== Segment start ==

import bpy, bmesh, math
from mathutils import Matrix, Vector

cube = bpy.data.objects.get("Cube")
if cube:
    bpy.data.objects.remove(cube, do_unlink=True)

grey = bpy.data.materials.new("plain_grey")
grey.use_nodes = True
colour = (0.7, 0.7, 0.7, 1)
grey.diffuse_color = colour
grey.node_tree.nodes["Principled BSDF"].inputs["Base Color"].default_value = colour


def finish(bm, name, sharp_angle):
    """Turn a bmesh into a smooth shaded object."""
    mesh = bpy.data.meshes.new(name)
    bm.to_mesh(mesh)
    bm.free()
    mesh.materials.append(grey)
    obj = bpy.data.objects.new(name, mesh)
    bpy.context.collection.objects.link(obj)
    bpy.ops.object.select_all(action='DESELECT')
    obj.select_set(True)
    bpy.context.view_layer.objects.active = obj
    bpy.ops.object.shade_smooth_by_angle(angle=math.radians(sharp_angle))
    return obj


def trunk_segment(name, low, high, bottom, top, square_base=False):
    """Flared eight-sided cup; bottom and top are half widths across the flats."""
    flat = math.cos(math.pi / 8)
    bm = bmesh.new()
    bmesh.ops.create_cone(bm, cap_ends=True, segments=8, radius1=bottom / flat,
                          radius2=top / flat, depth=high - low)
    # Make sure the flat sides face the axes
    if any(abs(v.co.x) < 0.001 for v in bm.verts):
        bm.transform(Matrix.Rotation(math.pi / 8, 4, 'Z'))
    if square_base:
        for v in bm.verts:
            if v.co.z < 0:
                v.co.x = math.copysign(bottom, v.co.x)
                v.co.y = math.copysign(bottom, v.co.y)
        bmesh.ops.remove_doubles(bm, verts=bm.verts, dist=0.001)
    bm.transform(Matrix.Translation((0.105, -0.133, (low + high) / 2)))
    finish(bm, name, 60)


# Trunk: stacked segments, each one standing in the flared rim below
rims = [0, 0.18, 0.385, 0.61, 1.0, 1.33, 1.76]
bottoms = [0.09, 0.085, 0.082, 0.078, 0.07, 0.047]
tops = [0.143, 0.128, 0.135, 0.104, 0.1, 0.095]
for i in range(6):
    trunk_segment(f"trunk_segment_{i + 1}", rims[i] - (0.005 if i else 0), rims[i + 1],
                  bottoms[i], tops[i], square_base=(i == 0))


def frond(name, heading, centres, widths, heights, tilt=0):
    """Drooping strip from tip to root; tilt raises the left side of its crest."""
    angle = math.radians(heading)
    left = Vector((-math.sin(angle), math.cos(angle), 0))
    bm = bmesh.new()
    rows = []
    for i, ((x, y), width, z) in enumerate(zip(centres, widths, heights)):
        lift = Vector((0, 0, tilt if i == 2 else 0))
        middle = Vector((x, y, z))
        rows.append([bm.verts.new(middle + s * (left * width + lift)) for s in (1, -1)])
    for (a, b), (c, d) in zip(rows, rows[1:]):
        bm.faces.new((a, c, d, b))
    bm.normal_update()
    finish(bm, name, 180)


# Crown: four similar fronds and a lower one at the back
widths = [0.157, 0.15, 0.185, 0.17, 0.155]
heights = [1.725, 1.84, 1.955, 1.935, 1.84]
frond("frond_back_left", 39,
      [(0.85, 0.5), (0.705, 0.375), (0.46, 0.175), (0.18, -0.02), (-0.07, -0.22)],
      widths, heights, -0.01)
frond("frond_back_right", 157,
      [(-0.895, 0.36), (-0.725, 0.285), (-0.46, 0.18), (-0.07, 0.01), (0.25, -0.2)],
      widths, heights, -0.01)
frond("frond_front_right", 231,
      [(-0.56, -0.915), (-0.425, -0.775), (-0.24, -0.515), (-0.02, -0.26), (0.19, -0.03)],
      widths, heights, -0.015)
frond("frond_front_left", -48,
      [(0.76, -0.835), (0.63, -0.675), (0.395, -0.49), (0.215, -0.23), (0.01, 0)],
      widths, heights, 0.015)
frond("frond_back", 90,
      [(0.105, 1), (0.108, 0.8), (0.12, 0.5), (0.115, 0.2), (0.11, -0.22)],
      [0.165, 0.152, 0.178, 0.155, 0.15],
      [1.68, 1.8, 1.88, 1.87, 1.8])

== Segment end ==
== Segment start ==

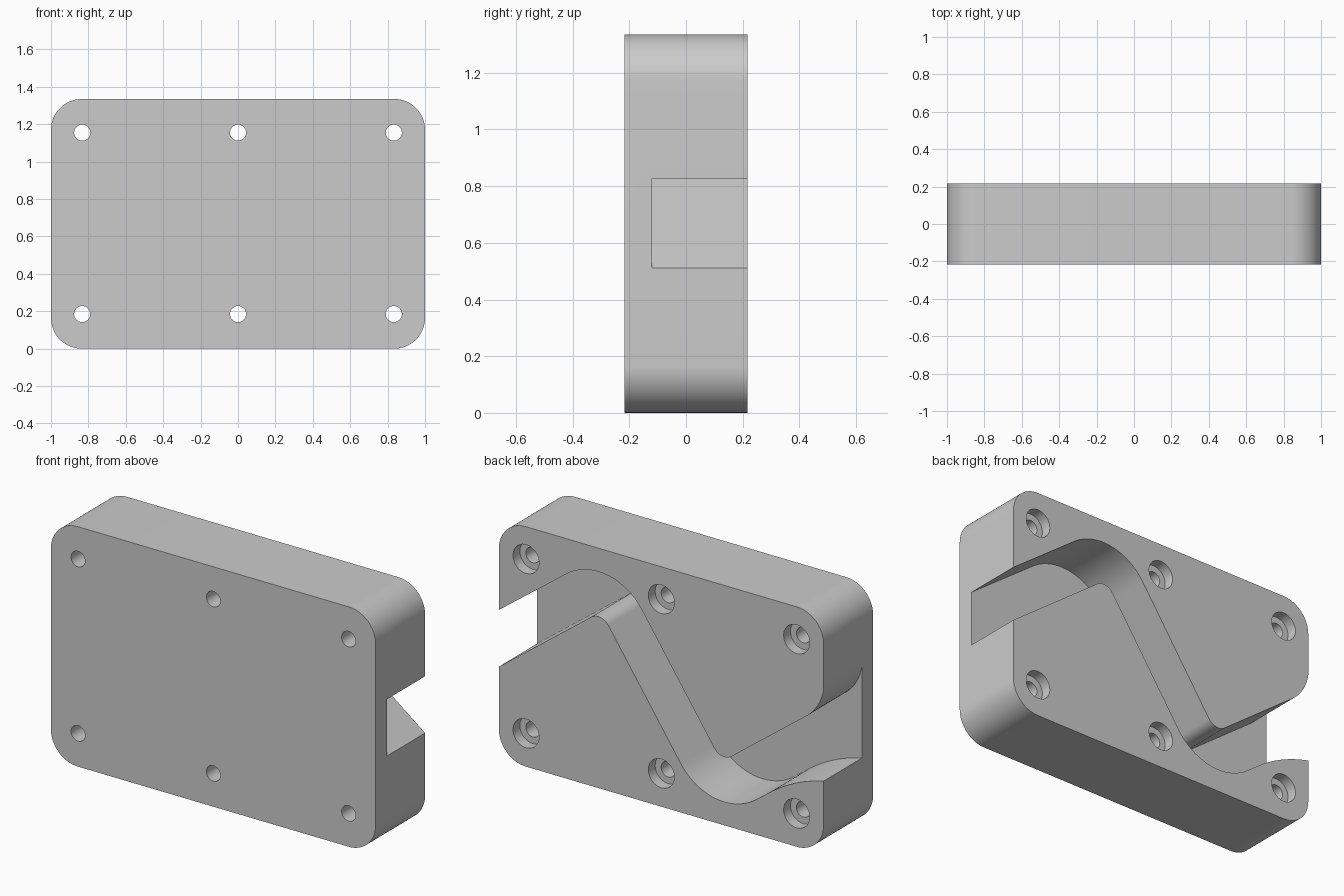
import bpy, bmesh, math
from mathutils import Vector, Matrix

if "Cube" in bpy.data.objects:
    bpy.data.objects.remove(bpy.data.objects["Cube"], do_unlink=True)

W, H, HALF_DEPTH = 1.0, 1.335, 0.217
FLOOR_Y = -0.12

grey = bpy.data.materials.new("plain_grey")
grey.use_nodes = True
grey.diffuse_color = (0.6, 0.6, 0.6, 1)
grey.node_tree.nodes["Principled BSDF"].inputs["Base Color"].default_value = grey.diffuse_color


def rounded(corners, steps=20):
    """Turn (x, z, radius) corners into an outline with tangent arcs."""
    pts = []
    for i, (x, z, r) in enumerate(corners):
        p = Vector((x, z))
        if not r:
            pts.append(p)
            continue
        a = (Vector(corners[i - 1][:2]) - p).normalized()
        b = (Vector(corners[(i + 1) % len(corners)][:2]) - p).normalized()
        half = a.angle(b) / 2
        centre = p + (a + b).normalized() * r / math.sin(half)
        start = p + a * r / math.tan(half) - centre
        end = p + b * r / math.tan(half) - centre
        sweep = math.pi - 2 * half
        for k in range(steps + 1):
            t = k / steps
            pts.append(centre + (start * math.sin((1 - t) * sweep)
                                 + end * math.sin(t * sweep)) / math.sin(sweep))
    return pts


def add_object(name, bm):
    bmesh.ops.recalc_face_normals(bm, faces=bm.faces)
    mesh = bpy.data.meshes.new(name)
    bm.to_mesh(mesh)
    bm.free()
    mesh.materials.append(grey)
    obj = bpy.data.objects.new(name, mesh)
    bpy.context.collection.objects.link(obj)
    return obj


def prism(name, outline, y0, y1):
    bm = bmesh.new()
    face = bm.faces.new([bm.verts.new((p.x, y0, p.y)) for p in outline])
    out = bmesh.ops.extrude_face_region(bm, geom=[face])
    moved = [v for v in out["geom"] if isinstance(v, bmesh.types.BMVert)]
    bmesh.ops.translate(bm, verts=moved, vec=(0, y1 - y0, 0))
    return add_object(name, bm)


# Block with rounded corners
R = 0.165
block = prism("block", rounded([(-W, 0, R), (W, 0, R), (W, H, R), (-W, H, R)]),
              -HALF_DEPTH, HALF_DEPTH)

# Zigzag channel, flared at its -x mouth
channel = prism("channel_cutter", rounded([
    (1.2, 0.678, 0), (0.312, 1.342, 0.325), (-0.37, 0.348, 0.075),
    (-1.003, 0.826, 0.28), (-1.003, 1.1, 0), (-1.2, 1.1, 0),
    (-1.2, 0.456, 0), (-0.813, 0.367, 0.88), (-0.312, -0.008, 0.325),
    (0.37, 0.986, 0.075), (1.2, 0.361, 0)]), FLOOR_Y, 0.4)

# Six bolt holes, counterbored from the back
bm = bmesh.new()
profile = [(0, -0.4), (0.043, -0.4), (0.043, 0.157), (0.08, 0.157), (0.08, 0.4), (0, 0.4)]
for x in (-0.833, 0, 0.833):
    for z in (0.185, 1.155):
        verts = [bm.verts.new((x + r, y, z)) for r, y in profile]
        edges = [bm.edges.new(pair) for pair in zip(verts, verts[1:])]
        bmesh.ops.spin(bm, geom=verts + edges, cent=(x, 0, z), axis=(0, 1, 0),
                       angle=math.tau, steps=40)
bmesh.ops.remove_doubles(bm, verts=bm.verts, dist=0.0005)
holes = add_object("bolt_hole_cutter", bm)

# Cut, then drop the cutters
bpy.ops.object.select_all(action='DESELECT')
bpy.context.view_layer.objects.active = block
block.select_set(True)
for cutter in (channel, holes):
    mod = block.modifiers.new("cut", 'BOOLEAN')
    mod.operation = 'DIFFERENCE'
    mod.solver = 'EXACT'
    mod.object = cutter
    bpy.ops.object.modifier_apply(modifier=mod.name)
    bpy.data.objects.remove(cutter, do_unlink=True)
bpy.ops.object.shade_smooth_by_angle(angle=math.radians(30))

== Segment end ==

Report how many lines of the preceding records include "normalized". Output the number only.

3